**Aim of the task**
Please copy the data below exactly; none of the pictures in it belong in the copy.

=== Begin Enclosure ===

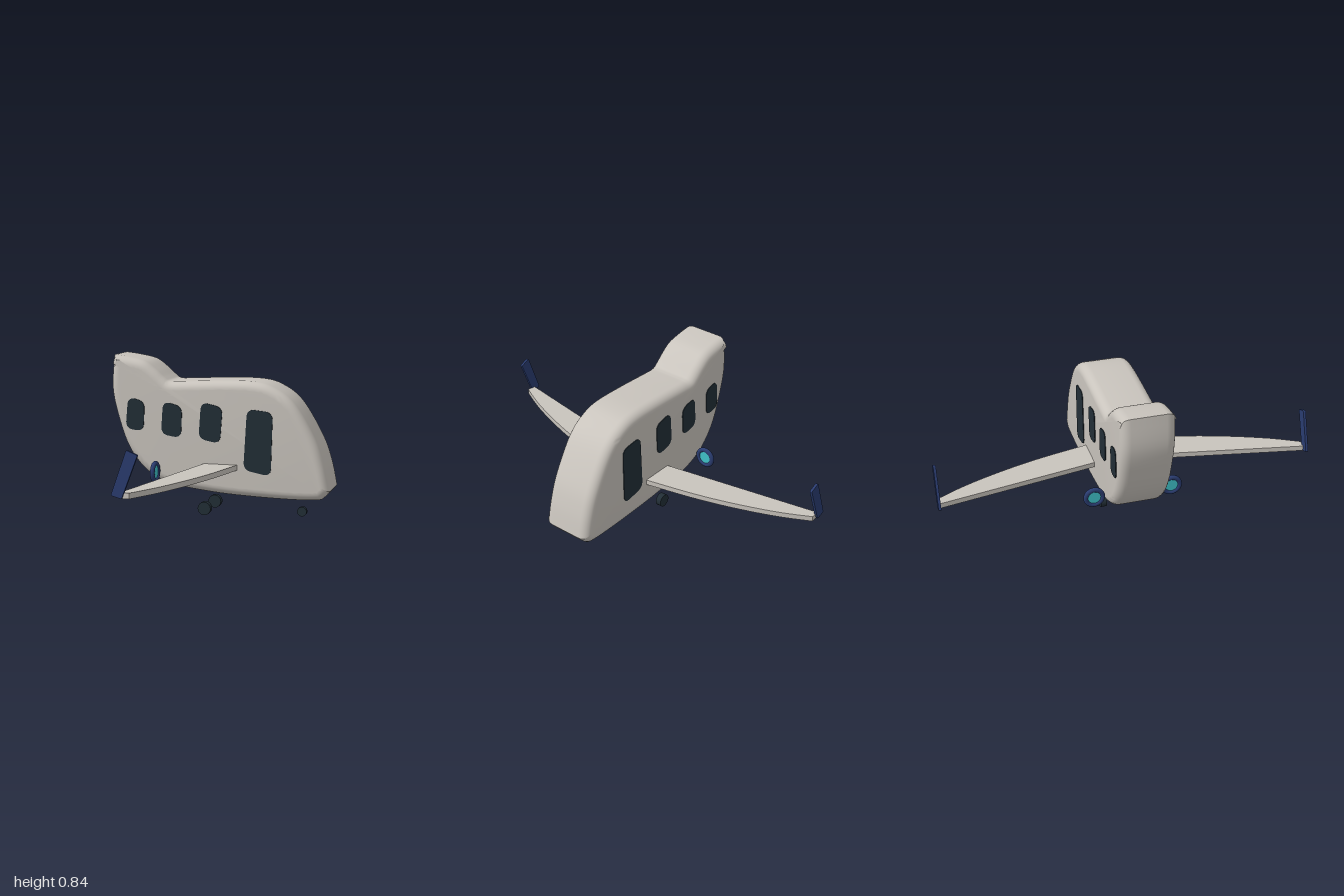
import * as THREE from 'three';
import { toCreasedNormals } from 'three/addons/utils/BufferGeometryUtils.js';

const material = (name, color) => Object.assign(new THREE.MeshStandardMaterial({ color }), { name });
const vecs = (pts) => pts.map(([x, y]) => new THREE.Vector2(x, y));

// Closed polygon with rounded corners
function roundedPolygon(pts, r) {
  const p = vecs(pts), n = p.length, shape = new THREE.Shape();
  p.forEach((c, i) => {
    const toward = (q) => c.clone().add(q.clone().sub(c).setLength(r));
    const a = toward(p[(i + n - 1) % n]), b = toward(p[(i + 1) % n]);
    if (i) shape.lineTo(a.x, a.y); else shape.moveTo(a.x, a.y);
    shape.quadraticCurveTo(c.x, c.y, b.x, b.y);
  });
  shape.closePath();
  return shape;
}

// Flat slab of a shape, centred on z = 0
function slab(shape, thickness) {
  const geo = new THREE.ExtrudeGeometry(shape, { depth: thickness, bevelEnabled: false, curveSegments: 10 });
  return geo.translate(0, 0, -thickness / 2);
}

export function createModel() {
  const model = new THREE.Group();
  model.name = 'airplane';
  const grey = material('warm grey', 0xc9c4bd);
  const navy = material('navy', 0x2a3c70);
  const dark = material('dark slate', 0x222e36);
  const cyan = material('cyan', 0x3fc1c9);

  const add = (name, geo, mat, x = 0, y = 0, z = 0) => {
    const mesh = new THREE.Mesh(geo, mat);
    mesh.name = name;
    mesh.position.set(x, y, z);
    model.add(mesh);
    return mesh;
  };

  // Fuselage: side silhouette with a rounded rim
  const side = new THREE.Shape();
  side.moveTo(-0.58, 0.838);
  side.splineThru(vecs([[-0.49, 0.826], [-0.41, 0.807], [-0.35, 0.766], [-0.3, 0.722], [-0.27, 0.705],
    [-0.2, 0.706], [0, 0.715], [0.18, 0.715], [0.29, 0.687], [0.4, 0.605], [0.51, 0.425],
    [0.56, 0.29], [0.588, 0.16]]));
  side.splineThru(vecs([[0.56, 0.128], [0.525, 0.111], [0.4, 0.106], [0.2, 0.11], [0, 0.121],
    [-0.2, 0.145], [-0.32, 0.176], [-0.42, 0.24], [-0.5, 0.345], [-0.555, 0.49], [-0.592, 0.66], [-0.58, 0.838]]));
  const bodyGeo = new THREE.ExtrudeGeometry(side, {
    depth: 0.18, bevelThickness: 0.05, bevelSize: 0.045, bevelOffset: -0.045, bevelSegments: 6, curveSegments: 5,
  }).translate(0, 0, -0.09);
  add('fuselage', toCreasedNormals(bodyGeo, 0.6), grey);

  // Windows and door, as corners from lower left, counter-clockwise
  const openings = {
    rearWindow: [[-0.507, 0.452], [-0.408, 0.438], [-0.4, 0.598], [-0.492, 0.619]],
    middleWindow: [[-0.31, 0.428], [-0.2, 0.411], [-0.194, 0.578], [-0.298, 0.602]],
    frontWindow: [[-0.104, 0.412], [0.012, 0.39], [0.026, 0.58], [-0.09, 0.605]],
    door: [[0.138, 0.258], [0.284, 0.23], [0.293, 0.562], [0.157, 0.577]],
  };

  for (const s of [1, -1]) {
    const label = s > 0 ? 'Near' : 'Far';
    for (const [name, pts] of Object.entries(openings))
      add(name + label, slab(roundedPolygon(pts, 0.042), 0.008), dark, 0, 0, s * 0.14);

    // Swept wing with a curved leading edge
    const plan = new THREE.Shape();
    plan.moveTo(-0.072, -s * 0.12);
    plan.lineTo(-0.228, -s * 0.99);
    plan.lineTo(-0.18, -s * 0.99);
    plan.splineThru(vecs([[-0.1, -s * 0.83], [-0.02, -s * 0.62], [0.045, -s * 0.4], [0.107, -s * 0.12]]));
    plan.closePath();
    add('wing' + label, toCreasedNormals(slab(plan, 0.028).rotateX(-Math.PI / 2), 0.6), grey, 0, 0.267, 0);

    // Winglet leaning forward at the tip
    const fin = roundedPolygon([[-0.268, 0.267], [-0.215, 0.252], [-0.135, 0.46], [-0.19, 0.482]], 0.008);
    add('winglet' + label, slab(fin, 0.014), navy, 0, 0, s * 0.992);

    // Engine ring with a disc inside
    const ring = new THREE.TorusGeometry(0.045, 0.0125, 12, 36).rotateY(Math.PI / 2);
    add('engineRing' + label, ring, navy, -0.322, 0.237, s * 0.208);
    const disc = new THREE.CylinderGeometry(0.036, 0.036, 0.01, 32).rotateZ(Math.PI / 2);
    add('engineDisc' + label, disc, cyan, -0.322, 0.237, s * 0.208);

    // Main wheels
    const wheel = new THREE.CylinderGeometry(0.035, 0.035, 0.032, 28).rotateX(Math.PI / 2);
    add('mainWheel' + label, wheel, dark, -0.083, 0.035, s * 0.1);
  }

  // Nose wheel
  add('noseWheel', new THREE.CylinderGeometry(0.025, 0.025, 0.025, 28).rotateX(Math.PI / 2), dark, 0.422, 0.026, 0);
  return model;
}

=== End Enclosure ===

**Response**
import * as THREE from 'three';
import { toCreasedNormals } from 'three/addons/utils/BufferGeometryUtils.js';

const material = (name, color) => Object.assign(new THREE.MeshStandardMaterial({ color }), { name });
const vecs = (pts) => pts.map(([x, y]) => new THREE.Vector2(x, y));

// Closed polygon with rounded corners
function roundedPolygon(pts, r) {
  const p = vecs(pts), n = p.length, shape = new THREE.Shape();
  p.forEach((c, i) => {
    const toward = (q) => c.clone().add(q.clone().sub(c).setLength(r));
    const a = toward(p[(i + n - 1) % n]), b = toward(p[(i + 1) % n]);
    if (i) shape.lineTo(a.x, a.y); else shape.moveTo(a.x, a.y);
    shape.quadraticCurveTo(c.x, c.y, b.x, b.y);
  });
  shape.closePath();
  return shape;
}

// Flat slab of a shape, centred on z = 0
function slab(shape, thickness) {
  const geo = new THREE.ExtrudeGeometry(shape, { depth: thickness, bevelEnabled: false, curveSegments: 10 });
  return geo.translate(0, 0, -thickness / 2);
}

export function createModel() {
  const model = new THREE.Group();
  model.name = 'airplane';
  const grey = material('warm grey', 0xc9c4bd);
  const navy = material('navy', 0x2a3c70);
  const dark = material('dark slate', 0x222e36);
  const cyan = material('cyan', 0x3fc1c9);

  const add = (name, geo, mat, x = 0, y = 0, z = 0) => {
    const mesh = new THREE.Mesh(geo, mat);
    mesh.name = name;
    mesh.position.set(x, y, z);
    model.add(mesh);
    return mesh;
  };

  // Fuselage: side silhouette with a rounded rim
  const side = new THREE.Shape();
  side.moveTo(-0.58, 0.838);
  side.splineThru(vecs([[-0.49, 0.826], [-0.41, 0.807], [-0.35, 0.766], [-0.3, 0.722], [-0.27, 0.705],
    [-0.2, 0.706], [0, 0.715], [0.18, 0.715], [0.29, 0.687], [0.4, 0.605], [0.51, 0.425],
    [0.56, 0.29], [0.588, 0.16]]));
  side.splineThru(vecs([[0.56, 0.128], [0.525, 0.111], [0.4, 0.106], [0.2, 0.11], [0, 0.121],
    [-0.2, 0.145], [-0.32, 0.176], [-0.42, 0.24], [-0.5, 0.345], [-0.555, 0.49], [-0.592, 0.66], [-0.58, 0.838]]));
  const bodyGeo = new THREE.ExtrudeGeometry(side, {
    depth: 0.18, bevelThickness: 0.05, bevelSize: 0.045, bevelOffset: -0.045, bevelSegments: 6, curveSegments: 5,
  }).translate(0, 0, -0.09);
  add('fuselage', toCreasedNormals(bodyGeo, 0.6), grey);

  // Windows and door, as corners from lower left, counter-clockwise
  const openings = {
    rearWindow: [[-0.507, 0.452], [-0.408, 0.438], [-0.4, 0.598], [-0.492, 0.619]],
    middleWindow: [[-0.31, 0.428], [-0.2, 0.411], [-0.194, 0.578], [-0.298, 0.602]],
    frontWindow: [[-0.104, 0.412], [0.012, 0.39], [0.026, 0.58], [-0.09, 0.605]],
    door: [[0.138, 0.258], [0.284, 0.23], [0.293, 0.562], [0.157, 0.577]],
  };

  for (const s of [1, -1]) {
    const label = s > 0 ? 'Near' : 'Far';
    for (const [name, pts] of Object.entries(openings))
      add(name + label, slab(roundedPolygon(pts, 0.042), 0.008), dark, 0, 0, s * 0.14);

    // Swept wing with a curved leading edge
    const plan = new THREE.Shape();
    plan.moveTo(-0.072, -s * 0.12);
    plan.lineTo(-0.228, -s * 0.99);
    plan.lineTo(-0.18, -s * 0.99);
    plan.splineThru(vecs([[-0.1, -s * 0.83], [-0.02, -s * 0.62], [0.045, -s * 0.4], [0.107, -s * 0.12]]));
    plan.closePath();
    add('wing' + label, toCreasedNormals(slab(plan, 0.028).rotateX(-Math.PI / 2), 0.6), grey, 0, 0.267, 0);

    // Winglet leaning forward at the tip
    const fin = roundedPolygon([[-0.268, 0.267], [-0.215, 0.252], [-0.135, 0.46], [-0.19, 0.482]], 0.008);
    add('winglet' + label, slab(fin, 0.014), navy, 0, 0, s * 0.992);

    // Engine ring with a disc inside
    const ring = new THREE.TorusGeometry(0.045, 0.0125, 12, 36).rotateY(Math.PI / 2);
    add('engineRing' + label, ring, navy, -0.322, 0.237, s * 0.208);
    const disc = new THREE.CylinderGeometry(0.036, 0.036, 0.01, 32).rotateZ(Math.PI / 2);
    add('engineDisc' + label, disc, cyan, -0.322, 0.237, s * 0.208);

    // Main wheels
    const wheel = new THREE.CylinderGeometry(0.035, 0.035, 0.032, 28).rotateX(Math.PI / 2);
    add('mainWheel' + label, wheel, dark, -0.083, 0.035, s * 0.1);
  }

  // Nose wheel
  add('noseWheel', new THREE.CylinderGeometry(0.025, 0.025, 0.025, 28).rotateX(Math.PI / 2), dark, 0.422, 0.026, 0);
  return model;
}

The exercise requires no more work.